== ACTION ITEM ==
The lines to reproduce from the material below are those from the one containing "with side strips" through the one containing "with tapered sills", both included; write them out exactly and add nothing.

== LISTED ENTRIES ==
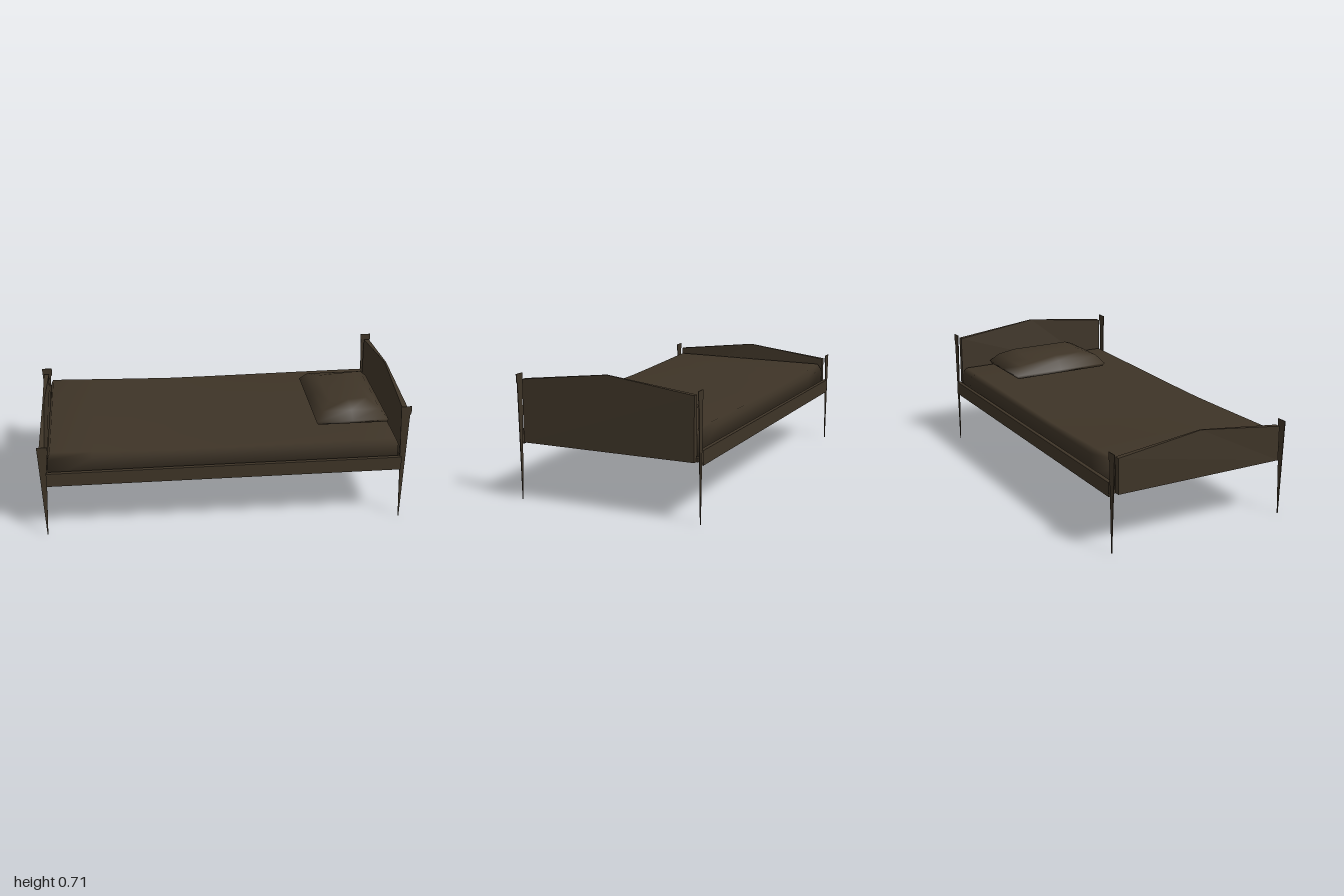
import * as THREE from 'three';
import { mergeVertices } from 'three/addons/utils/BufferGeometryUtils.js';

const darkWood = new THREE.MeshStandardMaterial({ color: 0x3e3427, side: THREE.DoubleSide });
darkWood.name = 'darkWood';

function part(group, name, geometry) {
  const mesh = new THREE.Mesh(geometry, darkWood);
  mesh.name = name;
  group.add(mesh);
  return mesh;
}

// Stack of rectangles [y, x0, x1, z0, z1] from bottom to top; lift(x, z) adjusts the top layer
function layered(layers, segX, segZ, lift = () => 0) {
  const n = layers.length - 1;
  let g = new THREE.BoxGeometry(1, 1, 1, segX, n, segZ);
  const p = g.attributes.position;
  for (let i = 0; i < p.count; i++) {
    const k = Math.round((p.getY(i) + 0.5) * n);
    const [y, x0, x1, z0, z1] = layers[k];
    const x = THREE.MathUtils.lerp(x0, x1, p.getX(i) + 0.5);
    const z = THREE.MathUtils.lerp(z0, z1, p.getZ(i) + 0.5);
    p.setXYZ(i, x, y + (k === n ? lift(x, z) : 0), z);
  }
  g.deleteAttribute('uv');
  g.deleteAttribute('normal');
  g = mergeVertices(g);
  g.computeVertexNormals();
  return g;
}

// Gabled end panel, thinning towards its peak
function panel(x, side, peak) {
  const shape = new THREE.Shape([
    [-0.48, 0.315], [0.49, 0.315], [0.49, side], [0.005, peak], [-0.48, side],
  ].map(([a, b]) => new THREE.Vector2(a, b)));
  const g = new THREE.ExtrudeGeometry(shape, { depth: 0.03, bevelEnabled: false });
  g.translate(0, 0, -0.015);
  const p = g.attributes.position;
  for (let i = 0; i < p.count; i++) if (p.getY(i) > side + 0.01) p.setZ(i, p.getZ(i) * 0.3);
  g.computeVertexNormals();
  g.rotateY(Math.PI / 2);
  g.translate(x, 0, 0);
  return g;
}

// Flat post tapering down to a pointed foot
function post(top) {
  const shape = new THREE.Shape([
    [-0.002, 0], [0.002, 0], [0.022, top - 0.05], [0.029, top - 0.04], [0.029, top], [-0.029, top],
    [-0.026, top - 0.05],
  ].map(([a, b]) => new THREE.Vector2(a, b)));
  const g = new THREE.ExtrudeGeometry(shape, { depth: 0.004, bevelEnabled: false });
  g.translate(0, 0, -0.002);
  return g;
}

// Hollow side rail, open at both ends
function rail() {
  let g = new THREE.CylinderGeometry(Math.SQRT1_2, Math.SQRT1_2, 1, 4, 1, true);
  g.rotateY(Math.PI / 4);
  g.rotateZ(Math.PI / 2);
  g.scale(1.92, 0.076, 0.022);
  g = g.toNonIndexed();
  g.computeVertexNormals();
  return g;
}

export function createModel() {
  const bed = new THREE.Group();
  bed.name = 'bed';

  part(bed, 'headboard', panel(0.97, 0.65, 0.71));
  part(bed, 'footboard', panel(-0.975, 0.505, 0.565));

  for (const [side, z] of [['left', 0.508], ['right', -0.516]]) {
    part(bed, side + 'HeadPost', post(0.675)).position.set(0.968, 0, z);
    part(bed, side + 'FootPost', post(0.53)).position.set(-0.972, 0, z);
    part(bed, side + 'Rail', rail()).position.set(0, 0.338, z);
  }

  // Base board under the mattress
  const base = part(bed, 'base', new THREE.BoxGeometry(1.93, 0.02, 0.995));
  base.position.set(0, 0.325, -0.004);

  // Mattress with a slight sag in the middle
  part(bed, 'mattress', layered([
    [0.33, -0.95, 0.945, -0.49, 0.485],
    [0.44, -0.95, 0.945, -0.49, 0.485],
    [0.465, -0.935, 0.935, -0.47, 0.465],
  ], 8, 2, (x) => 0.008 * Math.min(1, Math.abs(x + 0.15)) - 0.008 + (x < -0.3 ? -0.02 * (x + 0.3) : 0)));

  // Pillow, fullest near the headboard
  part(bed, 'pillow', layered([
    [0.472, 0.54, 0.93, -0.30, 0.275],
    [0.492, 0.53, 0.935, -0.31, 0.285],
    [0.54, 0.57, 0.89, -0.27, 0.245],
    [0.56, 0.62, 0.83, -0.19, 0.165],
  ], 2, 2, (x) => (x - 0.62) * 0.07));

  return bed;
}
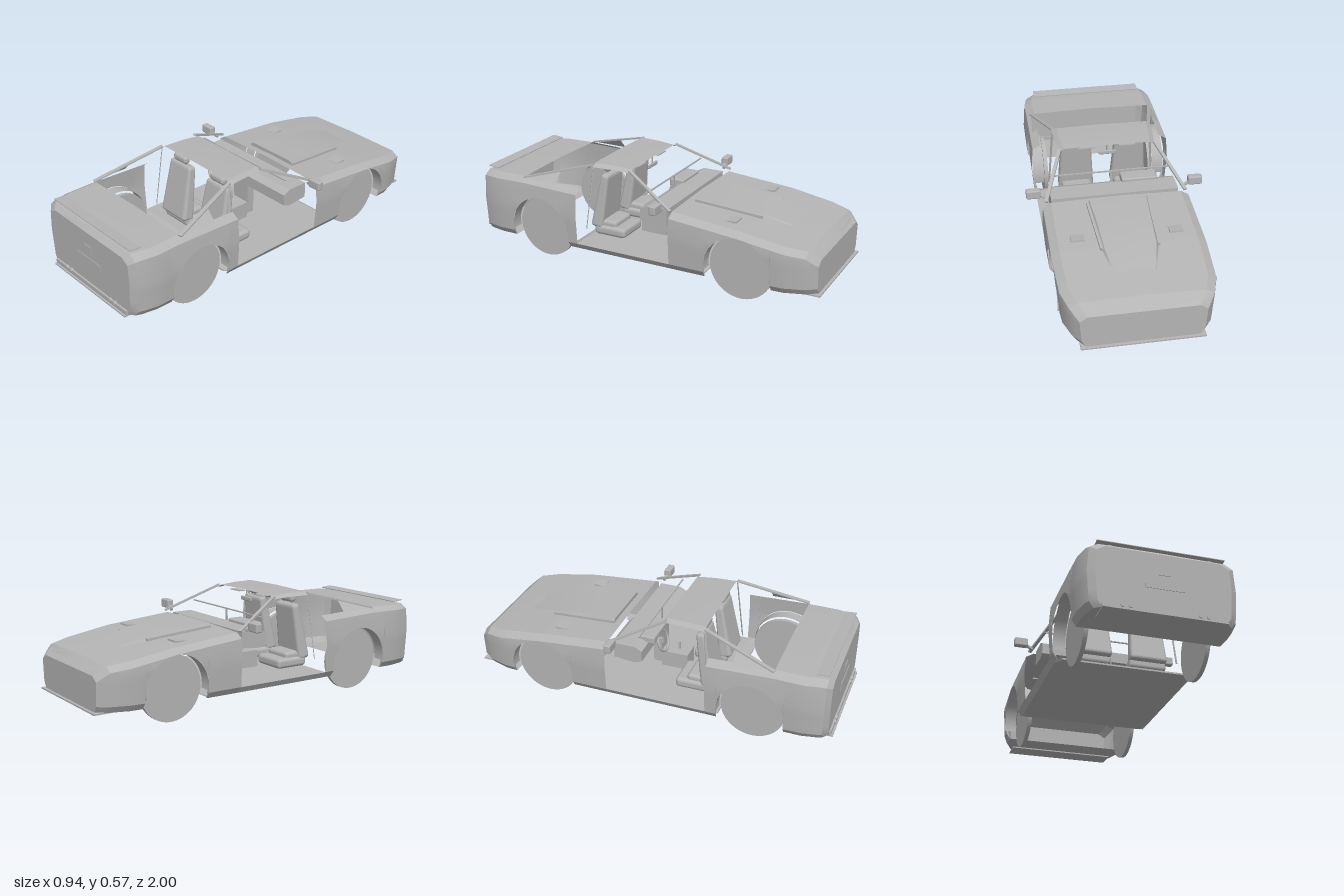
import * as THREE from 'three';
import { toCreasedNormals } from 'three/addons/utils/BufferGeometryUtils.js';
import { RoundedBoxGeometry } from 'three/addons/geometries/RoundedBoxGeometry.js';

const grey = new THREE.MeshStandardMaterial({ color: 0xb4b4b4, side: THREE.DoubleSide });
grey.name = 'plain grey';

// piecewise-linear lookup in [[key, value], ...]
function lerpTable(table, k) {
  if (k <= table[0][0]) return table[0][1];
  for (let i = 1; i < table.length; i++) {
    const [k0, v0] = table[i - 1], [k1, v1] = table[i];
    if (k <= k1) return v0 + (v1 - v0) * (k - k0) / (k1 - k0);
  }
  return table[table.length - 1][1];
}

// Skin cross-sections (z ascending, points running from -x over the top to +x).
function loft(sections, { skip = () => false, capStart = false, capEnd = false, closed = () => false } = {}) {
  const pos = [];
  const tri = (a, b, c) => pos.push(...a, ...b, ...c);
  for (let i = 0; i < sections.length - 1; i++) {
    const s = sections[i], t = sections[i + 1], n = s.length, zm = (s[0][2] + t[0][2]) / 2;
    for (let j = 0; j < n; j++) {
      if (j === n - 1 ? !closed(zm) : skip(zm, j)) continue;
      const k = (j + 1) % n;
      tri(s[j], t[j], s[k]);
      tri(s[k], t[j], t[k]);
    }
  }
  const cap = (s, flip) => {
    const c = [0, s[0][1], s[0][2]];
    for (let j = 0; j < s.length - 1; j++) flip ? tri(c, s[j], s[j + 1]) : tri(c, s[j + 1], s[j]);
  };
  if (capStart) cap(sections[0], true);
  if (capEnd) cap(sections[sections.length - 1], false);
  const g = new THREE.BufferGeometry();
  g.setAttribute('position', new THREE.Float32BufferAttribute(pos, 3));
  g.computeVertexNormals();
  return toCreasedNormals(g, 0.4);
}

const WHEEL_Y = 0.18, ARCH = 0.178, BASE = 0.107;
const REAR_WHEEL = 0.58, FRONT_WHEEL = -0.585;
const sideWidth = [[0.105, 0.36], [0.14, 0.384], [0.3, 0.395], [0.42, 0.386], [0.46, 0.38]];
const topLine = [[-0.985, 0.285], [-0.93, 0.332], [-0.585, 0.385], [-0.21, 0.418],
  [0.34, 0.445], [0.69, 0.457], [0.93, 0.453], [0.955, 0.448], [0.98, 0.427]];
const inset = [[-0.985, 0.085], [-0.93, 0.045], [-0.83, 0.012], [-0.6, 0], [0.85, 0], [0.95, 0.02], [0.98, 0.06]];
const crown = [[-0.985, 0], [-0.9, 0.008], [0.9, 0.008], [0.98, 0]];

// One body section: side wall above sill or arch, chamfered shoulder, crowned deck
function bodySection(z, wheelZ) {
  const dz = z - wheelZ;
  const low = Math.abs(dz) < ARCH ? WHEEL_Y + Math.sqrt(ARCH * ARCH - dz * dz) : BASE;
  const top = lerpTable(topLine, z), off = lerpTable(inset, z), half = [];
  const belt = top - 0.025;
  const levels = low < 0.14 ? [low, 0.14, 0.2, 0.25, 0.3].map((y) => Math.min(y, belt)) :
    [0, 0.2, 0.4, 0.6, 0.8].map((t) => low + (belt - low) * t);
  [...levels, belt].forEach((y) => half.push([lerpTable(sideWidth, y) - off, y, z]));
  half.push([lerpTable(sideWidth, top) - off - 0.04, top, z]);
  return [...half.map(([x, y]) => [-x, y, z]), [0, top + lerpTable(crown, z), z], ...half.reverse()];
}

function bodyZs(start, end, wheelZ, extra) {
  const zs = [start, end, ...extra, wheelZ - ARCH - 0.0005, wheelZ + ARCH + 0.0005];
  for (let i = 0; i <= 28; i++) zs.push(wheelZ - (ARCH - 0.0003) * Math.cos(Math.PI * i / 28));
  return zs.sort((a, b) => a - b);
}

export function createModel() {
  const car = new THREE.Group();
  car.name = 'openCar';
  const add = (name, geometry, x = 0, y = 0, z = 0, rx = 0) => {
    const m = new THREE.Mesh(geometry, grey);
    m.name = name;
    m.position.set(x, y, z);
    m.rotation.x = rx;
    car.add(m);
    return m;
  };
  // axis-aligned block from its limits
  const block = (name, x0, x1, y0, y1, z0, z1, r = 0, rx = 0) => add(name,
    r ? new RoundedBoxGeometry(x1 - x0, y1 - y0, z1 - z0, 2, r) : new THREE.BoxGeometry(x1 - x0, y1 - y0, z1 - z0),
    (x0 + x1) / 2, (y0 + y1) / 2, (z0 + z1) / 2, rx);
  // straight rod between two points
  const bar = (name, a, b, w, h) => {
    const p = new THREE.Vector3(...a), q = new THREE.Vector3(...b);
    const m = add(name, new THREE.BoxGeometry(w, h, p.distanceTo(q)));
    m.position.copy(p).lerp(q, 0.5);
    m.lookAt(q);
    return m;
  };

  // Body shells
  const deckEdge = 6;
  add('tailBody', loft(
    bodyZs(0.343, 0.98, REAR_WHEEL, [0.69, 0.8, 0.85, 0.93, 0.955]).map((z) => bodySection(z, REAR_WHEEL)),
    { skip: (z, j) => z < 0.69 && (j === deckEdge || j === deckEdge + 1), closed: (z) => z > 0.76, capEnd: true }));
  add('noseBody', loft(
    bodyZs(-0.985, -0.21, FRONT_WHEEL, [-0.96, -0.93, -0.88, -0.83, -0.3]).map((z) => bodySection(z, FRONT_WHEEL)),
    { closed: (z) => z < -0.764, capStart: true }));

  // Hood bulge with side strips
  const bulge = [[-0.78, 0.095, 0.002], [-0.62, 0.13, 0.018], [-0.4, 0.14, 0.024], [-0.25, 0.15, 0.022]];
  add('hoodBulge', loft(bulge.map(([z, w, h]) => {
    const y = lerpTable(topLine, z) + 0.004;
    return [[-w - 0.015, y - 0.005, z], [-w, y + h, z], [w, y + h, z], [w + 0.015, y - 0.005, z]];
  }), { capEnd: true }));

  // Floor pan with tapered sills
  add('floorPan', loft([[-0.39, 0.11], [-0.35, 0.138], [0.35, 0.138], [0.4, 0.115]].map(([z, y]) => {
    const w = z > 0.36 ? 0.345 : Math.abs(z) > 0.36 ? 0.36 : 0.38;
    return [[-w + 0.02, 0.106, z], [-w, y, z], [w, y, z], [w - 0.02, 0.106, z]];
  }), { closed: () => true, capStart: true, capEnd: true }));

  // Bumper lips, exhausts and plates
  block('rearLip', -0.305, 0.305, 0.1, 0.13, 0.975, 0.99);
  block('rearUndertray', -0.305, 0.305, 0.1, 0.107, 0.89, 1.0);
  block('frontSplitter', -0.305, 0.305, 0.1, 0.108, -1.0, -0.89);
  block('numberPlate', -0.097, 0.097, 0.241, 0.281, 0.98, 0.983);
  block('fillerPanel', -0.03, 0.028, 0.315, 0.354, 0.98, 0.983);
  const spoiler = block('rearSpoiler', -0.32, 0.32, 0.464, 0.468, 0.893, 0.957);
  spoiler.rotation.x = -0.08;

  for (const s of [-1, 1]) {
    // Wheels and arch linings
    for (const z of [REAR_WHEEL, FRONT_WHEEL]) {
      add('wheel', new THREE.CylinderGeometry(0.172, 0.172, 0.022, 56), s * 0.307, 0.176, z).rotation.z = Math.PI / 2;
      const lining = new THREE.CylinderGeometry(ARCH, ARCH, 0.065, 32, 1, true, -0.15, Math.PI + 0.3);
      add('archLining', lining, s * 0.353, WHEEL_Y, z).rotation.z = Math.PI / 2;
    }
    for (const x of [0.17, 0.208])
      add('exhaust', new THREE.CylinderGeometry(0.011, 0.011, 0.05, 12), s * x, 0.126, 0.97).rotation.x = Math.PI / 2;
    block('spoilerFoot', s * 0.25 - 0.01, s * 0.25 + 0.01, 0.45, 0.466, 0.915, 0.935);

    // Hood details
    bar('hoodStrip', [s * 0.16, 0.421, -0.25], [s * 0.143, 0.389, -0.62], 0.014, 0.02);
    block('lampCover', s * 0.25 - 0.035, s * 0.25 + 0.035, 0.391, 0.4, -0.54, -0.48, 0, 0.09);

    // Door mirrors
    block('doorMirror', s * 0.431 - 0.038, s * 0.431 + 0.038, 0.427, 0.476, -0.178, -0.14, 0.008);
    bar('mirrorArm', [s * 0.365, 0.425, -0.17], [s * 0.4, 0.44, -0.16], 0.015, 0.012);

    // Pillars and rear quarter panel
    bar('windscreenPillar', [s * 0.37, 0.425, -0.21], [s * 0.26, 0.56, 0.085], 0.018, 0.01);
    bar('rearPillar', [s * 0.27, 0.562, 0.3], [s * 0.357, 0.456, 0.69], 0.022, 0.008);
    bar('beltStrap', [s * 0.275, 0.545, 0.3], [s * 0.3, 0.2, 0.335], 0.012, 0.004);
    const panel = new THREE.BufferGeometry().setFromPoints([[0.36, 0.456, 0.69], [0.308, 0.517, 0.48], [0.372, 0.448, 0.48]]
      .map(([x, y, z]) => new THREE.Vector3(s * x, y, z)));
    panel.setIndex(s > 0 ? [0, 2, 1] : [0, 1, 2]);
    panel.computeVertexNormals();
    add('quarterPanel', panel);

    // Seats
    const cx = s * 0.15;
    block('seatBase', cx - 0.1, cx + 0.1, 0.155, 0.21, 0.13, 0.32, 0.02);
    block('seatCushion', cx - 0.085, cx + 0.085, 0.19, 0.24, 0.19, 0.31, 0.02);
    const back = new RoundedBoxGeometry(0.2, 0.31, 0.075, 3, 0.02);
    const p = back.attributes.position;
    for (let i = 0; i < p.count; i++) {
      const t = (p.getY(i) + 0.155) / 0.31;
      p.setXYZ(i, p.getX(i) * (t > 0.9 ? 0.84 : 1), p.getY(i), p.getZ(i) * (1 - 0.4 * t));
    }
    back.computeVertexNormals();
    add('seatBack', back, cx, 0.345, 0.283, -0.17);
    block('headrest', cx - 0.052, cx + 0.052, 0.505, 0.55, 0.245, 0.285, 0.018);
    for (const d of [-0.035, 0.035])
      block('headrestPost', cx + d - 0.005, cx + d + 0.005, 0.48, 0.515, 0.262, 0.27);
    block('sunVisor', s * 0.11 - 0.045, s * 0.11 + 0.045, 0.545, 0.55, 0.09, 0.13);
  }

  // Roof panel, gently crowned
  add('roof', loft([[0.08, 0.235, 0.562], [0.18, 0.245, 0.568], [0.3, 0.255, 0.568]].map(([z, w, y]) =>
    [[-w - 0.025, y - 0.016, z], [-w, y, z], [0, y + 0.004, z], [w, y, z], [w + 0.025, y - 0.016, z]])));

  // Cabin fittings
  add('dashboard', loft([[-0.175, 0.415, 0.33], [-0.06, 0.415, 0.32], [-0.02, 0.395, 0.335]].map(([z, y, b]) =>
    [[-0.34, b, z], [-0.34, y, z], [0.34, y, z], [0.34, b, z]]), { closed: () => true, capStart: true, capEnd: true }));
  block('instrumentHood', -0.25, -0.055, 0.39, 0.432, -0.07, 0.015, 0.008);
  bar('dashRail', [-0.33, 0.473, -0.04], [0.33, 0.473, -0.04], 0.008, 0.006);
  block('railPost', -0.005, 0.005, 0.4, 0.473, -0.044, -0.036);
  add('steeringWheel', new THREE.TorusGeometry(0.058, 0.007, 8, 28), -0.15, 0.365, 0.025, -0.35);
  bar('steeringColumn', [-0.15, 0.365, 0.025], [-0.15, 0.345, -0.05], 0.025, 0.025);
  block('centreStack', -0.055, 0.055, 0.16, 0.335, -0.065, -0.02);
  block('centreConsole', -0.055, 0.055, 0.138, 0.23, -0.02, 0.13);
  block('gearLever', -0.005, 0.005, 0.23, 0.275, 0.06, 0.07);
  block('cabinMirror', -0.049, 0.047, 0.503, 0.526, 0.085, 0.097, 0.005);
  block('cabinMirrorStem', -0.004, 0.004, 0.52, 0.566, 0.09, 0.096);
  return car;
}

== SOLUTION FOR THIS TASK ==
  // Hood bulge with side strips
  const bulge = [[-0.78, 0.095, 0.002], [-0.62, 0.13, 0.018], [-0.4, 0.14, 0.024], [-0.25, 0.15, 0.022]];
  add('hoodBulge', loft(bulge.map(([z, w, h]) => {
    const y = lerpTable(topLine, z) + 0.004;
    return [[-w - 0.015, y - 0.005, z], [-w, y + h, z], [w, y + h, z], [w + 0.015, y - 0.005, z]];
  }), { capEnd: true }));

  // Floor pan with tapered sills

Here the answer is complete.